Sex toys are objects of social praxis that illuminate a nation’s unique erotic culture as lived during a specific historical moment. Sex toys have two social dimensions: as a fetish (an unconscious turn-on, erotic passion) and as a product (a manufactured look-and-feel offered for sale). As a fetish, sex toys seek to fulfill a very personal, if unconscious, erotic desire; as a product, they seek to inflame the pornographic imagination through design and technological innovation culminated in the purchase, the economic climax. From a quick, cursory assessment of sex-toy websites, sex toys fulfill both dimensions.
Sex toys change as technology changes. For centuries objects of sexual indulgence were make of wood and leather; today, its plastics, battery power and digital programming. Orgasmic pleasure is one of the most primitive and fulfilling physical experiences of being a human animal. Part of its pleasure is rooted in the body’s deepest memory that it is a creature of nature. Sadly, with sex toys, nature is giving way to manufactured objects and nature further disciplined.

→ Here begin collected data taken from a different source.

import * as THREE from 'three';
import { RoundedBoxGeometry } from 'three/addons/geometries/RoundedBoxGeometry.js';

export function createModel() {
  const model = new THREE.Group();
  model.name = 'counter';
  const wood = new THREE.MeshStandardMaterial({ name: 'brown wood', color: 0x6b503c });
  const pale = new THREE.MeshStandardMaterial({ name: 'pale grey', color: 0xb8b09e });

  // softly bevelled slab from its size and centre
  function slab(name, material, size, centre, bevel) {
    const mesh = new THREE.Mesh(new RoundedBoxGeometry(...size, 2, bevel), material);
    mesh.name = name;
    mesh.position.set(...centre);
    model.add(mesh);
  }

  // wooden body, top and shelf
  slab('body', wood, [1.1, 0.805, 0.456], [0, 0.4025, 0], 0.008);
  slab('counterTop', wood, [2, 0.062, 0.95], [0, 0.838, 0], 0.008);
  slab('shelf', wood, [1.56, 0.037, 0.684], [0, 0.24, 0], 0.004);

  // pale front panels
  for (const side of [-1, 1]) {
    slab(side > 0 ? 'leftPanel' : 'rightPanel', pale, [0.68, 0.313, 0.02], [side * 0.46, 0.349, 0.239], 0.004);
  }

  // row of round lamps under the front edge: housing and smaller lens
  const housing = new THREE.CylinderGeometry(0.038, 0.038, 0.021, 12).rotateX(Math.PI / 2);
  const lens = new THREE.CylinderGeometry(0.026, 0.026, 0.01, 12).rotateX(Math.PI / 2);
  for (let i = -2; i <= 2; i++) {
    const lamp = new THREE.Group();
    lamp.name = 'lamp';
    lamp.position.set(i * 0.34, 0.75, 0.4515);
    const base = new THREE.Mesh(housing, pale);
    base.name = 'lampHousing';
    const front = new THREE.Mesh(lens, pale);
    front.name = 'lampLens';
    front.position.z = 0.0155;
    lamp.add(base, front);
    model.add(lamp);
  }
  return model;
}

People are engaging in a greater, wider ranger of sexual practices then ever before and doing so without the shame or fear of arrests then anytime in U.S. history. The use of sexual paraphernalia among consenting adults is taking place with more acceptance and is less threatening, both personally and socially, than anytime in American history. This change illustrates the adoption of a new moral order, one disciplined by postmodern notion of sexual tolerance.
And for the 1 percent, the sky’s the limit.
Choke on your stocking stuffer.